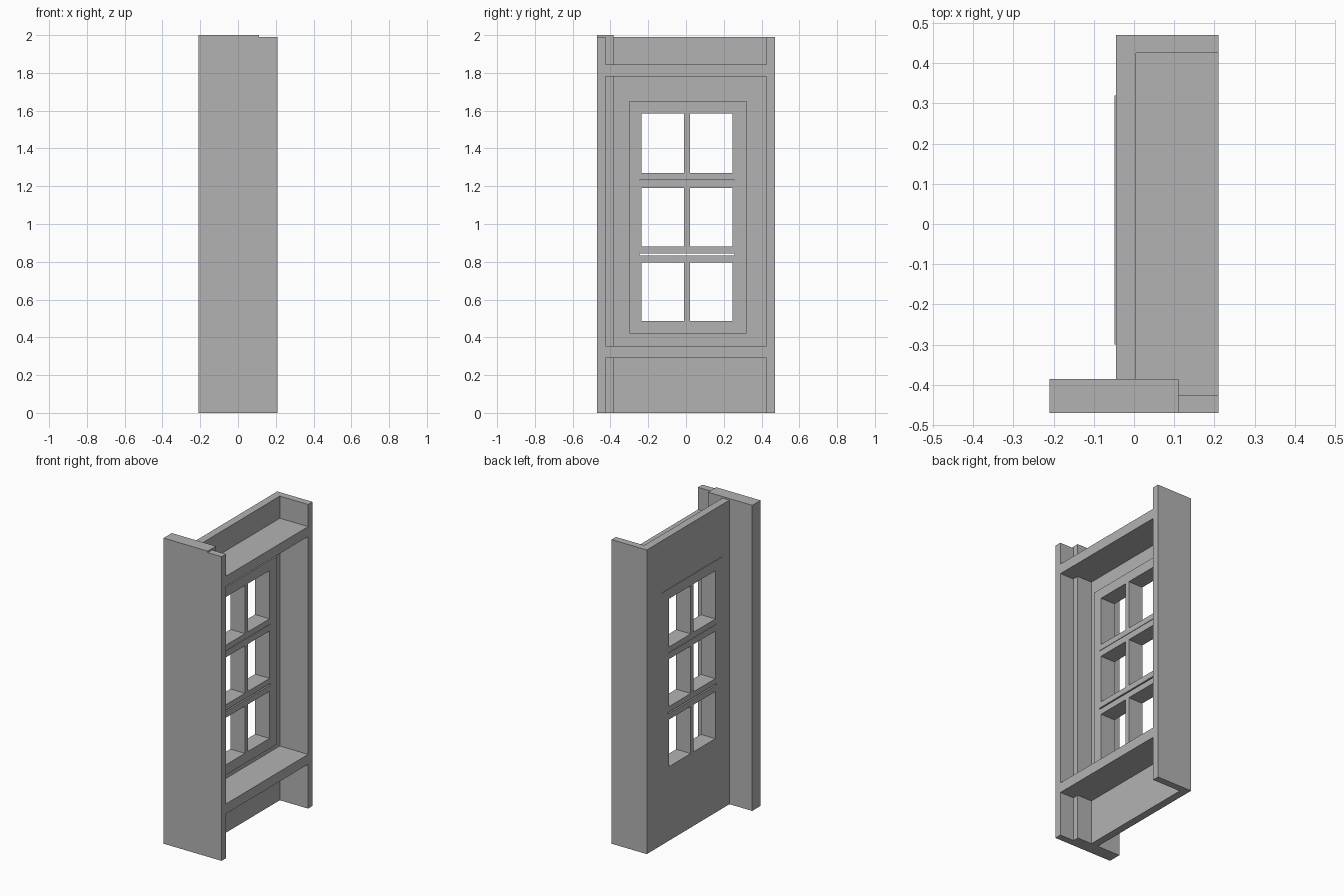
import bpy
import bmesh

cube = bpy.data.objects.get("Cube")
if cube:
    bpy.data.objects.remove(cube, do_unlink=True)

GREY = (0.45, 0.45, 0.45, 1)
grey = bpy.data.materials.new("plain_grey")
grey.use_nodes = True
grey.diffuse_color = GREY
grey.node_tree.nodes["Principled BSDF"].inputs["Base Color"].default_value = GREY


def plate(name, xs, ys, zs, holes=()):
    """Upright slab between two x values, split into y/z cells; hole cells are left open."""
    bm = bmesh.new()
    verts = [[bm.verts.new((xs[0], y, z)) for z in zs] for y in ys]
    for i in range(len(ys) - 1):
        for j in range(len(zs) - 1):
            if (i, j) not in holes:
                bm.faces.new((verts[i][j], verts[i][j + 1],
                              verts[i + 1][j + 1], verts[i + 1][j]))
    out = bmesh.ops.extrude_face_region(bm, geom=bm.faces[:], use_keep_orig=True)
    for v in out["geom"]:
        if isinstance(v, bmesh.types.BMVert):
            v.co.x = xs[1]
    bmesh.ops.recalc_face_normals(bm, faces=bm.faces[:])
    # Merge the coplanar cells into clean flat faces
    bmesh.ops.dissolve_limit(bm, angle_limit=0.01, verts=bm.verts[:], edges=bm.edges[:])
    mesh = bpy.data.meshes.new(name)
    bm.to_mesh(mesh)
    bm.free()
    mesh.materials.append(grey)
    obj = bpy.data.objects.new(name, mesh)
    bpy.context.collection.objects.link(obj)
    return obj


# Outer shell: corner post, side flanges and the two shelves
plate("corner_post", (-0.21, 0.11), (-0.47, -0.385), (0, 2))
plate("front_flange", (0.11, 0.21), (-0.47, -0.425), (0, 1.99))
plate("back_flange", (-0.045, 0.21), (0.425, 0.47), (0, 1.99))
for name, z in (("lower_shelf", 0.29), ("upper_shelf", 1.78)):
    plate(name + "_inner", (0.005, 0.11), (-0.385, 0.425), (z, z + 0.065))
    plate(name + "_outer", (0.11, 0.21), (-0.425, 0.425), (z, z + 0.065))

# Wall panel with the window opening
plate("wall_panel", (-0.045, 0.005), (-0.385, -0.30, 0.32, 0.425),
      (0, 0.42, 1.65, 1.99), {(1, 1)})

# Window frame: six panes, with narrow joints between the sashes
pane_cells = {(i, j) for i in (2, 4) for j in (1, 5, 9)}
joint_cells = {(i, j) for i in range(1, 6) for j in (3, 7)}
plate("window_frame", (-0.048, 0.057),
      (-0.30, -0.247, -0.235, -0.01, 0.02, 0.245, 0.257, 0.32),
      (0.42, 0.487, 0.795, 0.834, 0.843, 0.88, 1.19, 1.231, 1.234, 1.27, 1.585, 1.65),
      pane_cells | joint_cells)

☆ ☆ ☆ ☆ ☆

■ **Task prompt**
Look over the listing above and copy each line that contains "data".

■ **Response**
cube = bpy.data.objects.get("Cube")
    bpy.data.objects.remove(cube, do_unlink=True)
grey = bpy.data.materials.new("plain_grey")
    mesh = bpy.data.meshes.new(name)
    obj = bpy.data.objects.new(name, mesh)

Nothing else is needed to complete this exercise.